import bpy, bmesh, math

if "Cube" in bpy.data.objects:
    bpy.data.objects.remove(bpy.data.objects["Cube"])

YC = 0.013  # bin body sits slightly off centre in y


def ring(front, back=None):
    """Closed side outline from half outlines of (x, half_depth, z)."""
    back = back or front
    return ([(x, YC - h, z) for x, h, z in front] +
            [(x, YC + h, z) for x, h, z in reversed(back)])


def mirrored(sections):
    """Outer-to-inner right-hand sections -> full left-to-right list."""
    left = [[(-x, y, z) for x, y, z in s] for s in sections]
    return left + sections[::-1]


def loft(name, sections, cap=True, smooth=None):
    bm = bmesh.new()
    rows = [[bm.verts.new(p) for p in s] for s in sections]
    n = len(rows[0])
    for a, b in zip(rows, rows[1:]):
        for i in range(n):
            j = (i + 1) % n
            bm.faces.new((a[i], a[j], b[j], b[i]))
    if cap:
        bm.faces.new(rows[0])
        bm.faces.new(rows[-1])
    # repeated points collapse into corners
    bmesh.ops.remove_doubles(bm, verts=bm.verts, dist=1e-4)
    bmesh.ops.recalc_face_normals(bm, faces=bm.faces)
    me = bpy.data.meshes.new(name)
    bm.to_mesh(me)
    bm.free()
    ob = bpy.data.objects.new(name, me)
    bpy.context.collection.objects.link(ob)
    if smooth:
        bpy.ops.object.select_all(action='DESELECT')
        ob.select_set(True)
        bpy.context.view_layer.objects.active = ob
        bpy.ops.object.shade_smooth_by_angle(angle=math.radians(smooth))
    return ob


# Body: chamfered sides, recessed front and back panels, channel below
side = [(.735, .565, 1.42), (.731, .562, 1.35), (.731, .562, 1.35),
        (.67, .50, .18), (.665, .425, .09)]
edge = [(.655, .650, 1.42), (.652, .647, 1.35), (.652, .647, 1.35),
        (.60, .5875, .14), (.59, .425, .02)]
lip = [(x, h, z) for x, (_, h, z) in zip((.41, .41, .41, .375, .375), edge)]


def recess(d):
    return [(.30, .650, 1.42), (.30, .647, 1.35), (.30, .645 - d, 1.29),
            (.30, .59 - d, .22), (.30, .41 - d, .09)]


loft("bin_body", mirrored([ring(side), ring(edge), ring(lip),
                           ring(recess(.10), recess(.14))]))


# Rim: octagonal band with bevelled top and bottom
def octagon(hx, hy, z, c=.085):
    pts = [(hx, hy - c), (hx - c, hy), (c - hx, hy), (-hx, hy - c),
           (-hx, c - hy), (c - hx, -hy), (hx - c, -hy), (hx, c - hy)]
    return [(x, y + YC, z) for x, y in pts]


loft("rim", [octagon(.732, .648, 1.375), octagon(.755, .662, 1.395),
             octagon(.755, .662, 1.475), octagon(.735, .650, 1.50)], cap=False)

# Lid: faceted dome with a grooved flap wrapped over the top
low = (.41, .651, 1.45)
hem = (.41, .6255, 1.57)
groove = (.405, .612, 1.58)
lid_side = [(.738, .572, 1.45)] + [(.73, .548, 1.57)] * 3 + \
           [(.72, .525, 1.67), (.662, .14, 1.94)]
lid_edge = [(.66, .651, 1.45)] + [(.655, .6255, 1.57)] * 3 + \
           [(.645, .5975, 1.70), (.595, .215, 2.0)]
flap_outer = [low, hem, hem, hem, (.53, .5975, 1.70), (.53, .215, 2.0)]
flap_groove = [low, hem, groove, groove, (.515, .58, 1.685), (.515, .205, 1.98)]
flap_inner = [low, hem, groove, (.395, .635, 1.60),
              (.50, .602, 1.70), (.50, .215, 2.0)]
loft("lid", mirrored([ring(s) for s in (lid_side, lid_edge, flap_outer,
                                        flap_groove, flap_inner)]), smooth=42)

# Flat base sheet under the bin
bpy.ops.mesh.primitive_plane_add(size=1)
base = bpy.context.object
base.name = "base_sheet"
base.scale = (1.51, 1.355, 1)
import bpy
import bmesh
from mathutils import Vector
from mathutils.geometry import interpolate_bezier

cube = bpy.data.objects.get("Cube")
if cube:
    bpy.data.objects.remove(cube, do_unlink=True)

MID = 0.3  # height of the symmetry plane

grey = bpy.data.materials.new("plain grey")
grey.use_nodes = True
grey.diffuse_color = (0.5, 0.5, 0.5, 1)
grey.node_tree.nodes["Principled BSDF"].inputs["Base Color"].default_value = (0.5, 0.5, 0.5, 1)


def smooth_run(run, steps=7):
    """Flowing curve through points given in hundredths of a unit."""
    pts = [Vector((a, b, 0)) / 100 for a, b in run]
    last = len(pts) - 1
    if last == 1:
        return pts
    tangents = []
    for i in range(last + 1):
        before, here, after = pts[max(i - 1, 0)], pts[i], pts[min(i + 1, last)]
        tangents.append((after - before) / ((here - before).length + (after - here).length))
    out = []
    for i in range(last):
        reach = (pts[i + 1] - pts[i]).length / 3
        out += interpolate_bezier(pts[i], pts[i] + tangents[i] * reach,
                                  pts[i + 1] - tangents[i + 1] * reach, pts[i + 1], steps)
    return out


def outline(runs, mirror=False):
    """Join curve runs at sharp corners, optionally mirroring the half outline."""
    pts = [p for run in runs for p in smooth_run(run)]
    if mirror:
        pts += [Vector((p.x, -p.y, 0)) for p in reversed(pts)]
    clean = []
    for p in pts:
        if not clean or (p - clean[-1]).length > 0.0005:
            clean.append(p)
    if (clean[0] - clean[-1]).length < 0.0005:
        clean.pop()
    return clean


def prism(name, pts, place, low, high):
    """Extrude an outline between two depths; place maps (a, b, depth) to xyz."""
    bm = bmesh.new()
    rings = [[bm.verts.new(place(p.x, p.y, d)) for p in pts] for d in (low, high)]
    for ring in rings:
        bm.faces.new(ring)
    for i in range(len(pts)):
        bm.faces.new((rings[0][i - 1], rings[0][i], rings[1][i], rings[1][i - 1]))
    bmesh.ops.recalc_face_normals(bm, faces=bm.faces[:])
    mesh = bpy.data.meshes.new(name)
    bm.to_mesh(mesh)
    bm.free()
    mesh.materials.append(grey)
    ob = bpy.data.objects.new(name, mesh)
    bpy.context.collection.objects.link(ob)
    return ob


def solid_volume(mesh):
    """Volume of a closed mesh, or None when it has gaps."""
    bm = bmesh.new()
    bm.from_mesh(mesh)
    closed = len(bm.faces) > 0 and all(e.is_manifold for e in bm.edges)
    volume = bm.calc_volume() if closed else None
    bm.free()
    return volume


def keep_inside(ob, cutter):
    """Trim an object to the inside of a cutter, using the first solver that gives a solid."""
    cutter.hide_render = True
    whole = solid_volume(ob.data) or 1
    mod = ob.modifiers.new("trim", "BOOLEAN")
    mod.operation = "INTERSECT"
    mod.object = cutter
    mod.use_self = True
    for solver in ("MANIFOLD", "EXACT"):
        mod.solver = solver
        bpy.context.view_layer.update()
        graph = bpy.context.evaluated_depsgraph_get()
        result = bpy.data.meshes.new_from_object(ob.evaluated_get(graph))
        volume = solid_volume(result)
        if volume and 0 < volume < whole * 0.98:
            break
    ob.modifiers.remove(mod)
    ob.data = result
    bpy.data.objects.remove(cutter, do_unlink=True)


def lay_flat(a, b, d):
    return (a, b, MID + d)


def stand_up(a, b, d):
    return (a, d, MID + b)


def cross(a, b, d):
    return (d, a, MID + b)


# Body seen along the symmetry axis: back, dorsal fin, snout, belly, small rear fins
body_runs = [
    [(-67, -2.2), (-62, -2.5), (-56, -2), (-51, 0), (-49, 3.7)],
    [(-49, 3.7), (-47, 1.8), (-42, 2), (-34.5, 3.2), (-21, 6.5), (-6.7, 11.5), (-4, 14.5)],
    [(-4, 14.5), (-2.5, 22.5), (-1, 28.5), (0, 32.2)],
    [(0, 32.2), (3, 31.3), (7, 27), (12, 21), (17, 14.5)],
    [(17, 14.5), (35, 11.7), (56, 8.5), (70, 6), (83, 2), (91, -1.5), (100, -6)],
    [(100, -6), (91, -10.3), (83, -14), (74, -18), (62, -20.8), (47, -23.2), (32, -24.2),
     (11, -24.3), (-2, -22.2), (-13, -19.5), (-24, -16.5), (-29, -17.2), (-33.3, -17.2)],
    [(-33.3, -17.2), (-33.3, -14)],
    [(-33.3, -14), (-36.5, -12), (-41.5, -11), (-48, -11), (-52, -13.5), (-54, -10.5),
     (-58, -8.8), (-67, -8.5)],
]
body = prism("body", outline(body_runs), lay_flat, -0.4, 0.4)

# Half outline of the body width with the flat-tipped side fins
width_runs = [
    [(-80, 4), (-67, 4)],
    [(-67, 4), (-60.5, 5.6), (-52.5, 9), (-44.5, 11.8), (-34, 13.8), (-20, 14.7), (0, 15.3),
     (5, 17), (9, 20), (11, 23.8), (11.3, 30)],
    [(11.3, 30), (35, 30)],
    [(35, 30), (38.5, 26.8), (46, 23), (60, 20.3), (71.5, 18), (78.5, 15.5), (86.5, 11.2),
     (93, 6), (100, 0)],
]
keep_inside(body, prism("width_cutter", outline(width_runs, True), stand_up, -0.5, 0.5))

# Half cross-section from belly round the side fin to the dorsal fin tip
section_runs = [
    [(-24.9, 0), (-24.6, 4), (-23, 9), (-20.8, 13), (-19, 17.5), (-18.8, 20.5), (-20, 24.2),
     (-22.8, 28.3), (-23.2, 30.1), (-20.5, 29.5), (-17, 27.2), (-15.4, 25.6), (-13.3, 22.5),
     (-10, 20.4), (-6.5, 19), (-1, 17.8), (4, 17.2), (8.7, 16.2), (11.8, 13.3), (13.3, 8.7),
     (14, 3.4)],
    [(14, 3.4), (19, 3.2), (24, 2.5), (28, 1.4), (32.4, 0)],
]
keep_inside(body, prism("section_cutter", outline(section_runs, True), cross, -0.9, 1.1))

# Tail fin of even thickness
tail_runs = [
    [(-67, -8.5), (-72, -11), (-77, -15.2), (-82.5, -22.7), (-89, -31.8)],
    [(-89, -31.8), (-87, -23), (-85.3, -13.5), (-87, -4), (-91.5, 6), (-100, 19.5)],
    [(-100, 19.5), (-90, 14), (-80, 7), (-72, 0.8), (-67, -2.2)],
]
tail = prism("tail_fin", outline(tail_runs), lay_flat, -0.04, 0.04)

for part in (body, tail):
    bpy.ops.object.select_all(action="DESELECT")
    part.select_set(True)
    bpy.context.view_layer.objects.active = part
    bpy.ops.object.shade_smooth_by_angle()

◆ ◆ ◆ ◆ ◆ ◆ ◆

-- ABOUT THIS TASK --
Look above for the line with "bpy.context.view_layer.objects.active = ob" and the line with "(.67, .50, .18), (.665, .425, .09)]". Write out those two lines and all the lines between them, exactly, and no others.

-- ANSWER BELOW --
        bpy.context.view_layer.objects.active = ob
        bpy.ops.object.shade_smooth_by_angle(angle=math.radians(smooth))
    return ob


# Body: chamfered sides, recessed front and back panels, channel below
side = [(.735, .565, 1.42), (.731, .562, 1.35), (.731, .562, 1.35),
        (.67, .50, .18), (.665, .425, .09)]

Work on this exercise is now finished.